**Records provided:**
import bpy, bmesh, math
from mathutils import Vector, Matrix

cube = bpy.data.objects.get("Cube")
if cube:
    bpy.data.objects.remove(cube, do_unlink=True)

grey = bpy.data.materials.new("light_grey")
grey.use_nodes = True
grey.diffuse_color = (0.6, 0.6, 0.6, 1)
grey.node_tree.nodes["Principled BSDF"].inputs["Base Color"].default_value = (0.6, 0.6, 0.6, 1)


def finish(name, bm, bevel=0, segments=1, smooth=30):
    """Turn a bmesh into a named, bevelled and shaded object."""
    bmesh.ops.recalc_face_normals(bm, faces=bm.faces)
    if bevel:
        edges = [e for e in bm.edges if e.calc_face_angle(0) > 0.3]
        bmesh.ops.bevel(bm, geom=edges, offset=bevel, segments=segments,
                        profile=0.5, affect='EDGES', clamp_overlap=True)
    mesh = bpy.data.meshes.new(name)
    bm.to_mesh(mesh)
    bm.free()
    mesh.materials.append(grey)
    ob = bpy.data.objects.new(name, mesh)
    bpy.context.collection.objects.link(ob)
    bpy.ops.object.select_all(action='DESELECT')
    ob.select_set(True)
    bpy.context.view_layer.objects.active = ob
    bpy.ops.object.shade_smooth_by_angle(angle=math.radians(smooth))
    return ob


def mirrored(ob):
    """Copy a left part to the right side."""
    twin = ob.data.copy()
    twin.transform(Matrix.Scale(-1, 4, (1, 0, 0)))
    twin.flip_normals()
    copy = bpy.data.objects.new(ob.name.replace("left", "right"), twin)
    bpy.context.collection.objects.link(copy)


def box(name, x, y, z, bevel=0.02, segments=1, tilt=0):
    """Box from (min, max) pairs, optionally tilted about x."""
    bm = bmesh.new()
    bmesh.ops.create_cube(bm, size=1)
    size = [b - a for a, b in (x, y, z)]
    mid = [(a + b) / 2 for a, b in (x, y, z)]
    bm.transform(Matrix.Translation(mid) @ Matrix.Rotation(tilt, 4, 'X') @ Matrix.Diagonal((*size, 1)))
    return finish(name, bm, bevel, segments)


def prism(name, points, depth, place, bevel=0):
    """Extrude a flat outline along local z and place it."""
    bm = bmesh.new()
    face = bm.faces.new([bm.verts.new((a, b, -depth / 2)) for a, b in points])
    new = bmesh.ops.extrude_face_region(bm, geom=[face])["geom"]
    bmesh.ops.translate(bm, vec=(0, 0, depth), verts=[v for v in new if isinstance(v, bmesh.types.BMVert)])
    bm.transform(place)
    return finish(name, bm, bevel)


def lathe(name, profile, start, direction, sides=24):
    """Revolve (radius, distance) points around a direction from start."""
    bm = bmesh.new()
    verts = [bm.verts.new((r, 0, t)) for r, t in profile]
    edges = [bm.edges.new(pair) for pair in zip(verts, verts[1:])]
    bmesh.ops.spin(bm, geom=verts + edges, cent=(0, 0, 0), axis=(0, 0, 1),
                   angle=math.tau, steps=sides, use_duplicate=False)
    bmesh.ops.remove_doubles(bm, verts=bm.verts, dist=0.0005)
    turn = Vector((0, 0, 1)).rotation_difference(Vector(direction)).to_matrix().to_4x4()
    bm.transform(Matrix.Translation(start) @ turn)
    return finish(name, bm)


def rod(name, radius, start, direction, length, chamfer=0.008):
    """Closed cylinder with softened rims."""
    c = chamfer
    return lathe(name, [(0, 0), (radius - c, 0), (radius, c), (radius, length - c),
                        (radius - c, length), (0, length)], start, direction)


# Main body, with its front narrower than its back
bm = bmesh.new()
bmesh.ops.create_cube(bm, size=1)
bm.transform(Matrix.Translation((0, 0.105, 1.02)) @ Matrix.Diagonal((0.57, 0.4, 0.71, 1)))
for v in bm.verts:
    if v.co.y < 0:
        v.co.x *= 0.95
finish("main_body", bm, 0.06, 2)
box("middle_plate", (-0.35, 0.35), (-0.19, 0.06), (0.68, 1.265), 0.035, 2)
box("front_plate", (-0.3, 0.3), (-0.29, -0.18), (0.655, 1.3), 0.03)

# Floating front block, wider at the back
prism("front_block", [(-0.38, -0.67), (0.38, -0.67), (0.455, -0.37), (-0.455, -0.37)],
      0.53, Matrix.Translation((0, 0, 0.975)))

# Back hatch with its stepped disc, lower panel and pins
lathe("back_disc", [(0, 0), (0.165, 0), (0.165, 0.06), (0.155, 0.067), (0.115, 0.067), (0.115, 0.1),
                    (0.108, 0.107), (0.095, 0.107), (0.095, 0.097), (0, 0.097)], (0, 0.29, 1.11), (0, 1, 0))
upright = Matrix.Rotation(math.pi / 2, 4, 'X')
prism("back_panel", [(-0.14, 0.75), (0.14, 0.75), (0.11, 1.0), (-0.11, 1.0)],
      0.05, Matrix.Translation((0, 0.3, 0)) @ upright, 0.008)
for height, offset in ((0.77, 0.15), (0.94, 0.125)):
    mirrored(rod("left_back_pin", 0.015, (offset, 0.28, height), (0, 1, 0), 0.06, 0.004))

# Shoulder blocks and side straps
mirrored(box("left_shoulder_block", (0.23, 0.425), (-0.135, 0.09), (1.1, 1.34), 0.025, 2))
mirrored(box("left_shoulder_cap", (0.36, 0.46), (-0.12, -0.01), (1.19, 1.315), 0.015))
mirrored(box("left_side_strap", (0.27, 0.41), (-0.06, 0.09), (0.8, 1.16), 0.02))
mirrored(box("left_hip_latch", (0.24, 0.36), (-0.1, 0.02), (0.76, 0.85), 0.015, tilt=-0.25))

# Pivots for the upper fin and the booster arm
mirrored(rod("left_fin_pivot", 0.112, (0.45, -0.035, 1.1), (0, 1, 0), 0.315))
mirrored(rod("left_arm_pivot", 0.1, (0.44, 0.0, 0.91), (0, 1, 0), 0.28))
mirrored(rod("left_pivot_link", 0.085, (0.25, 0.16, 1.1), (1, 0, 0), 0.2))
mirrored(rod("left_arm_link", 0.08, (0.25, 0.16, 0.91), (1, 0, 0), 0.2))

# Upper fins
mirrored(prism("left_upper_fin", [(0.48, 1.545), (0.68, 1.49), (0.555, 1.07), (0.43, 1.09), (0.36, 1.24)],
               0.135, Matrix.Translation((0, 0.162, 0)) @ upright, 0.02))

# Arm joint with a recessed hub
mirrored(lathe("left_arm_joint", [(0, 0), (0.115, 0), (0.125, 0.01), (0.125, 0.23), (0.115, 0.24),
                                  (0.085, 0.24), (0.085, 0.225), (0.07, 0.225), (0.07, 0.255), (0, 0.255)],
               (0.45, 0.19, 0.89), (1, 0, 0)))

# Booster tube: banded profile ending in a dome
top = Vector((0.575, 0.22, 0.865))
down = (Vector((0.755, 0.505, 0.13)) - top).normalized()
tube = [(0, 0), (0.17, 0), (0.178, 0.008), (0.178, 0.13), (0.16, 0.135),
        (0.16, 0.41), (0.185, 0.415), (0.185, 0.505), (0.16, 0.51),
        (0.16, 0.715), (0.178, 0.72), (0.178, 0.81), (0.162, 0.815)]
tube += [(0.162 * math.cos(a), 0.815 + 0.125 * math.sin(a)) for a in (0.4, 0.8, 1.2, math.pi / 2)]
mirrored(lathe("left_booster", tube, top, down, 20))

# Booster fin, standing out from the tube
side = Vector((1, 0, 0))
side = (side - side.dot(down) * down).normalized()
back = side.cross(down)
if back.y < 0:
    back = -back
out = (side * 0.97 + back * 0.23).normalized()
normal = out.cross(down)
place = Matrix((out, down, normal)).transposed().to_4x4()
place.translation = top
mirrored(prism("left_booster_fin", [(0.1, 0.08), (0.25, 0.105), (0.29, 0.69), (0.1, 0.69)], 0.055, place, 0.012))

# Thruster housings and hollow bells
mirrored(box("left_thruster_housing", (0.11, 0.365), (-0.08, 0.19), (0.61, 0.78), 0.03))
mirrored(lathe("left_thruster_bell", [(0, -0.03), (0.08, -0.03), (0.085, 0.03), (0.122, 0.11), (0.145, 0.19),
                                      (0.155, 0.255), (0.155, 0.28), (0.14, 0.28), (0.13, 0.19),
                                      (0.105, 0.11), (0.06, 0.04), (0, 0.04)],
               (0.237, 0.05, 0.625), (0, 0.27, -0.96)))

**Task to carry out:**
Search the material above for the string "radius", and copy every line in which it turns up.

**Answer section:**
    """Revolve (radius, distance) points around a direction from start."""
def rod(name, radius, start, direction, length, chamfer=0.008):
    return lathe(name, [(0, 0), (radius - c, 0), (radius, c), (radius, length - c),
                        (radius - c, length), (0, length)], start, direction)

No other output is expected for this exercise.